The information on this page is adapted from the Ready Campaign.
Your family may not be together when disaster strikes, so it is important to plan in advance: how you will contact one another; how you will get back together; and what you will do in different situations.
Family Emergency Plan
Text first, talk second. Making a phone call places a much greater burden on cellular networks than texting, and text messages are more likely to go through during periods of telephone network congestion.
It may be easier to make a long-distance phone call than to call across town, so an out-of-town contact may be in a better position to communicate among separated family members.
Be sure every member of your family knows the phone number and has coins or a prepaid phone card to call the emergency contact.

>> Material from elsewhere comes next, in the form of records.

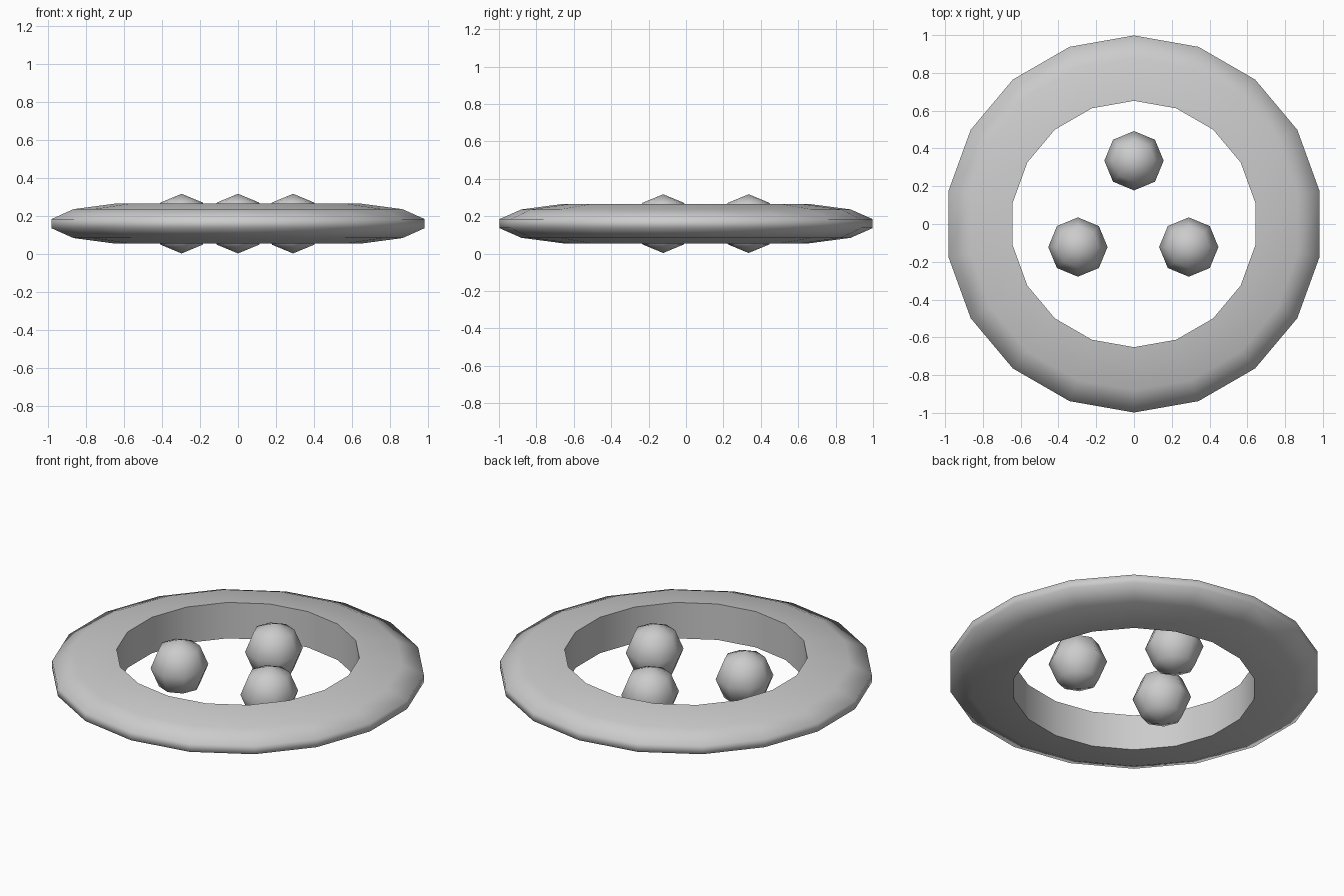
import bpy, bmesh
from math import sin, cos, pi, radians

if "Cube" in bpy.data.objects:
    bpy.data.objects.remove(bpy.data.objects["Cube"])

SIDES = 18
MID = 0.16   # height of the symmetry plane


def smooth(obj, angle):
    bpy.ops.object.select_all(action='DESELECT')
    obj.select_set(True)
    bpy.context.view_layer.objects.active = obj
    bpy.ops.object.shade_smooth_by_angle(angle=radians(angle))


# Outer ring: closed lens-edged profile (radius, height) lathed around z
half = [(0.652, 0.106), (0.88, 0.076), (0.998, 0.024)]
profile = half + [(r, -h) for r, h in reversed(half)]
bm = bmesh.new()
loops = []
for i in range(SIDES):
    a = pi / 2 + 2 * pi * i / SIDES
    loops.append([bm.verts.new((r * cos(a), r * sin(a), MID + h)) for r, h in profile])
n = len(profile)
for i in range(SIDES):
    p, q = loops[i], loops[(i + 1) % SIDES]
    for j in range(n):
        k = (j + 1) % n
        bm.faces.new((p[j], p[k], q[k], q[j]))
bmesh.ops.recalc_face_normals(bm, faces=bm.faces)
mesh = bpy.data.meshes.new("outer_ring")
bm.to_mesh(mesh)
bm.free()
ring = bpy.data.objects.new("outer_ring", mesh)
bpy.context.collection.objects.link(ring)
smooth(ring, 80)

# Three low-poly balls inside the ring
for name, x, y in (("ball_back", 0, 0.335), ("ball_left", -0.297, -0.122), ("ball_right", 0.29, -0.122)):
    bpy.ops.mesh.primitive_uv_sphere_add(segments=8, ring_count=4, radius=0.157, location=(x, y, MID))
    ball = bpy.context.object
    ball.name = name
    smooth(ball, 80)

You may have trouble getting through, or the telephone system may be down altogether, but be patient.
Alternative communications methods may still work, even if phone lines are down or overwhelmed. Computer-based instant messaging and email are less likely to become overwhelmed. SMS text messaging on cellphones may still work even if you can’t place a cellular phone call.